Pancreatic cancer often has a poor prognosis, even when diagnosed early. It is typically spreads rapidly and is seldom detected in its early stages, which is a major reason why it's a leading cause of cancer death. Signs and symptoms may not appear until the cancer is quite advanced and complete surgical removal isn't possible.
Now scientists have discovered a sign of the early development of pancreatic cancer, an upsurge in certain amino acids that occurs before the disease is diagnosed and symptoms appear. The research is being published online today by the journal Nature Medicine.
Although the increase isn't large enough to be the basis of a new test for early detection of the disease, the findings will help researchers better understand how pancreatic cancer affects the rest of the body, particularly how it can trigger the sometimes deadly muscle-wasting disease known as cachexia.
The researchers utilized blood samples collected years earlier from 1,500 people participating in large health-tracking studies. They analyzed the samples for more than 100 different metabolites, substances produced by the metabolic process, and compared the results from participants who had gone on to develop pancreatic cancer and those who had not. The amount of time that would elapse before those individuals were diagnosed with pancreatic cancer ranged from two to 25 years, although the highest risk was in the several years before diagnosis, the researchers found.
These findings led the researchers to hypothesize that the increase in branched chain amino acids was due to the presence of an early pancreatic tumor, which was confirmed in laboratory experiments performed by a group at MIT. Their experiments showed that mice with newly formed pancreatic tumors had above-normal blood levels of these amino acids. The researchers found the increase was due to a breakdown of muscle tissue, which caused branched amino acids to be released into the bloodstream. This process is similar to what occurs in patients with cancer cachexia.

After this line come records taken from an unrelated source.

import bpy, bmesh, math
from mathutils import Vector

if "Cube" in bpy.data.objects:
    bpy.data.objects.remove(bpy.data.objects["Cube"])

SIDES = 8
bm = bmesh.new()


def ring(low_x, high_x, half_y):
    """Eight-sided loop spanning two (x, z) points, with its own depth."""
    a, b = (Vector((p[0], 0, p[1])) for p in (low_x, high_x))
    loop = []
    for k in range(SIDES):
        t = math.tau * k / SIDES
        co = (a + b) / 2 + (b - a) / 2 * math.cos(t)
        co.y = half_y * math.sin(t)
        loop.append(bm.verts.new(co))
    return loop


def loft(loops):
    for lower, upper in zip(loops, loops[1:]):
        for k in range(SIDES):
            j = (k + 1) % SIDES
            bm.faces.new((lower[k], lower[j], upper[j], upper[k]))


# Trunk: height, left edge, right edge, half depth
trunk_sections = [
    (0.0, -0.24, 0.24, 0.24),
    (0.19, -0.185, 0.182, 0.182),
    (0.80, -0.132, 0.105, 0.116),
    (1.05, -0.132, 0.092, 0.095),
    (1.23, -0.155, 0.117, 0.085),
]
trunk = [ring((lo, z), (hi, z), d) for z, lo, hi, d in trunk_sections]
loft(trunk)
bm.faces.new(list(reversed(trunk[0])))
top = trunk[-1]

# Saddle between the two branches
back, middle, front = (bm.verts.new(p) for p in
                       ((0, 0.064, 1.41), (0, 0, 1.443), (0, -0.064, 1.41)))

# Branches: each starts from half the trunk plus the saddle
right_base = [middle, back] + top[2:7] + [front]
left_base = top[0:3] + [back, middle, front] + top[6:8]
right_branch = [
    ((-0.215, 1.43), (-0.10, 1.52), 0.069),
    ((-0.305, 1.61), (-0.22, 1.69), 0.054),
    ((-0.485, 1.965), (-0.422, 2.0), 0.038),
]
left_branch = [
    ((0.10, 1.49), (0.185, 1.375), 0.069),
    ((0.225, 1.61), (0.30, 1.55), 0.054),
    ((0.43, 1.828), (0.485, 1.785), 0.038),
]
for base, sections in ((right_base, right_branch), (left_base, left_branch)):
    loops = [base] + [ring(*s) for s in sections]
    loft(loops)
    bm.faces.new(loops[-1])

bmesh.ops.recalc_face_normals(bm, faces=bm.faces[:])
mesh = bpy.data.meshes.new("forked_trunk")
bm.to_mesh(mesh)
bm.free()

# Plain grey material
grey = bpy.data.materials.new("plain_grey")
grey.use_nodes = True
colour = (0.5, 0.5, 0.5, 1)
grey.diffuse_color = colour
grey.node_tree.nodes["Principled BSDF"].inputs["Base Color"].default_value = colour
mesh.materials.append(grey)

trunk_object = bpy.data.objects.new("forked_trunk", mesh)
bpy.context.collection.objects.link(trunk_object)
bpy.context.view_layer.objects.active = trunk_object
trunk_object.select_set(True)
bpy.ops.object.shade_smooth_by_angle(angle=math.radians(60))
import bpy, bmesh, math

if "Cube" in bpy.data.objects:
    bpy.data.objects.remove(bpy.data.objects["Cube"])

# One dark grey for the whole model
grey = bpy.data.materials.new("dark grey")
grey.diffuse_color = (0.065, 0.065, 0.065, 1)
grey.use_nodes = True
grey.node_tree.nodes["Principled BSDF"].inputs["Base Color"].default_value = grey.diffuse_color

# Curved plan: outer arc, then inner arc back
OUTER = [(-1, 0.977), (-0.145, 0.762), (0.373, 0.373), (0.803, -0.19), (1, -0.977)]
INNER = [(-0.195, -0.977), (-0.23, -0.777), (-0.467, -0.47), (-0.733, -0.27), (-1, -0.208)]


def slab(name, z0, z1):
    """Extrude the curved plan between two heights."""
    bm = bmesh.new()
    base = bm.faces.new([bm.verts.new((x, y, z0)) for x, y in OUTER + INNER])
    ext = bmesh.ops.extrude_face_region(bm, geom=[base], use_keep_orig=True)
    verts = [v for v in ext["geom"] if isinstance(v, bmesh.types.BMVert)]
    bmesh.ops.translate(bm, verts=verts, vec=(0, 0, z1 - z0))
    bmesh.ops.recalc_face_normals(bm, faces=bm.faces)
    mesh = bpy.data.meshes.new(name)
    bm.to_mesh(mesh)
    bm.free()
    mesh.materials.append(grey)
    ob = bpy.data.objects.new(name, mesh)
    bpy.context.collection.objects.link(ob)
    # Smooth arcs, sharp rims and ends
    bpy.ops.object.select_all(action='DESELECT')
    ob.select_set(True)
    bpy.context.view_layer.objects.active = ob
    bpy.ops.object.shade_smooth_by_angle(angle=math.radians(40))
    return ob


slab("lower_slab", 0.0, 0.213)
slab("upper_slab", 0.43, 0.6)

The findings provide an important lead to scientists studying how pancreatic tumors interact with patients' normal tissues.